The promise was made despite a plan in 2003 to promote locally produced software by earmarking government spending for domestic products.
However, a report in the China Daily newspaper said that new regulations will be issued soon that would not discriminate between local and foreign companies in government contracts.
The newspaper quoted government officials as saying that the development of China’s software industry would be best achieved through “the further opening and more co-operation with foreign firms”.
For software vendors, China, with its huge population and rapidly expanding economy, is of immense strategic importance. Despite this, its software market is small, government spending remains low and piracy is rampant.
Despite this, statements from vice-minister for Information industry Gou Zhongwen have been ambiguous, seeming to imply that it is, in fact, Chinese companies with foreign investment that are the subject of these new rules. “Software firms invested by foreign companies will enjoy equal opportunities from government procurement,” he said.
China has traditionally been suspicious of foreign software companies. Microsoft is viewed with particular suspicion. The Chinese government has been keen to promote local alternatives based on open-source Linux software.
Nevertheless, foreign companies’ market share has actually grown in the country as a result of piracy. This has undermined demand for local rivals’ products. Microsoft’s operating system and Office suite have become the de facto standards in China even though few copies are actually paid for.

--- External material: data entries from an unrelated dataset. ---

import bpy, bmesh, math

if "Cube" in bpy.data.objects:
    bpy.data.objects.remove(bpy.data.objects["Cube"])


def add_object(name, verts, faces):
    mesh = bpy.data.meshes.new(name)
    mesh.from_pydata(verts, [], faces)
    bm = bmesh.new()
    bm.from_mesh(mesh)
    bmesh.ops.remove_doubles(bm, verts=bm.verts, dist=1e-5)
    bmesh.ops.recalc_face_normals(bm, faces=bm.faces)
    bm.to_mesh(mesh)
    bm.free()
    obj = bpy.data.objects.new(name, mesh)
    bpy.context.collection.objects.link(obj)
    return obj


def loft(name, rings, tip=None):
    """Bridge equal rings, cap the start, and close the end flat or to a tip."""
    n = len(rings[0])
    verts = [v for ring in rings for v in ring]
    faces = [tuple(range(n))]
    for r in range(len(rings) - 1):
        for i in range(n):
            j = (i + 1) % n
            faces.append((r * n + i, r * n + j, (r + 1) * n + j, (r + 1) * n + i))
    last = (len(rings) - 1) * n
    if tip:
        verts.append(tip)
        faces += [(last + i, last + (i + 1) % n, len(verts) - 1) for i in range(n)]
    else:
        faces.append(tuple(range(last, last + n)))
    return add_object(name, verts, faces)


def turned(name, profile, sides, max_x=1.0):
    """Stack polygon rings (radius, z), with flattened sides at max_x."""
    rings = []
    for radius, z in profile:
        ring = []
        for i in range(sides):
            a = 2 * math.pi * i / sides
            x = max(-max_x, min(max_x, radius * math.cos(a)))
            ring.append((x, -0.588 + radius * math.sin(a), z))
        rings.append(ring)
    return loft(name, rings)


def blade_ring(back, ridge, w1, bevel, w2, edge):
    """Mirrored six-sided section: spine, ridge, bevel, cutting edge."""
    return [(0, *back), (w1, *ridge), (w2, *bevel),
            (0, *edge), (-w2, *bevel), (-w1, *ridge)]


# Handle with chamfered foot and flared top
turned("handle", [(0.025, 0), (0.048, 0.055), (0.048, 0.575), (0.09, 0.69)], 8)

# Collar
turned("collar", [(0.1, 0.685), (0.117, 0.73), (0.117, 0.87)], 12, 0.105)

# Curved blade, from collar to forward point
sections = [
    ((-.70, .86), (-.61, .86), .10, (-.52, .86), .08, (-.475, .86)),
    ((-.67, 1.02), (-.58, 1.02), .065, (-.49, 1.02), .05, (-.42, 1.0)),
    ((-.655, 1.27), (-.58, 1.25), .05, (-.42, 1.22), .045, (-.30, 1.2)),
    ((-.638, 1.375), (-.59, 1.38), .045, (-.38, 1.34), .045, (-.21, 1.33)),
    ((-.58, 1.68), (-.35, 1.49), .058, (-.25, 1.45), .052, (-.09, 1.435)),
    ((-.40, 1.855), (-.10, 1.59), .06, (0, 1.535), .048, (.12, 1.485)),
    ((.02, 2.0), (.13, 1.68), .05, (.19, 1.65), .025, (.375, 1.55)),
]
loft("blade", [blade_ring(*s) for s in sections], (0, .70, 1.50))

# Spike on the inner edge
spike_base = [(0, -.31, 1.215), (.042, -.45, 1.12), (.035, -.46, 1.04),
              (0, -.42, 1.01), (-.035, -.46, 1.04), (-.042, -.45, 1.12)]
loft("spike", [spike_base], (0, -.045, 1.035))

The policy announcement has been made alongside a similar statement by government officials to lift bans on foreign investment in television, as part of a large-scale reform aiming to revitalise China’s sagging, state-dominated media industry.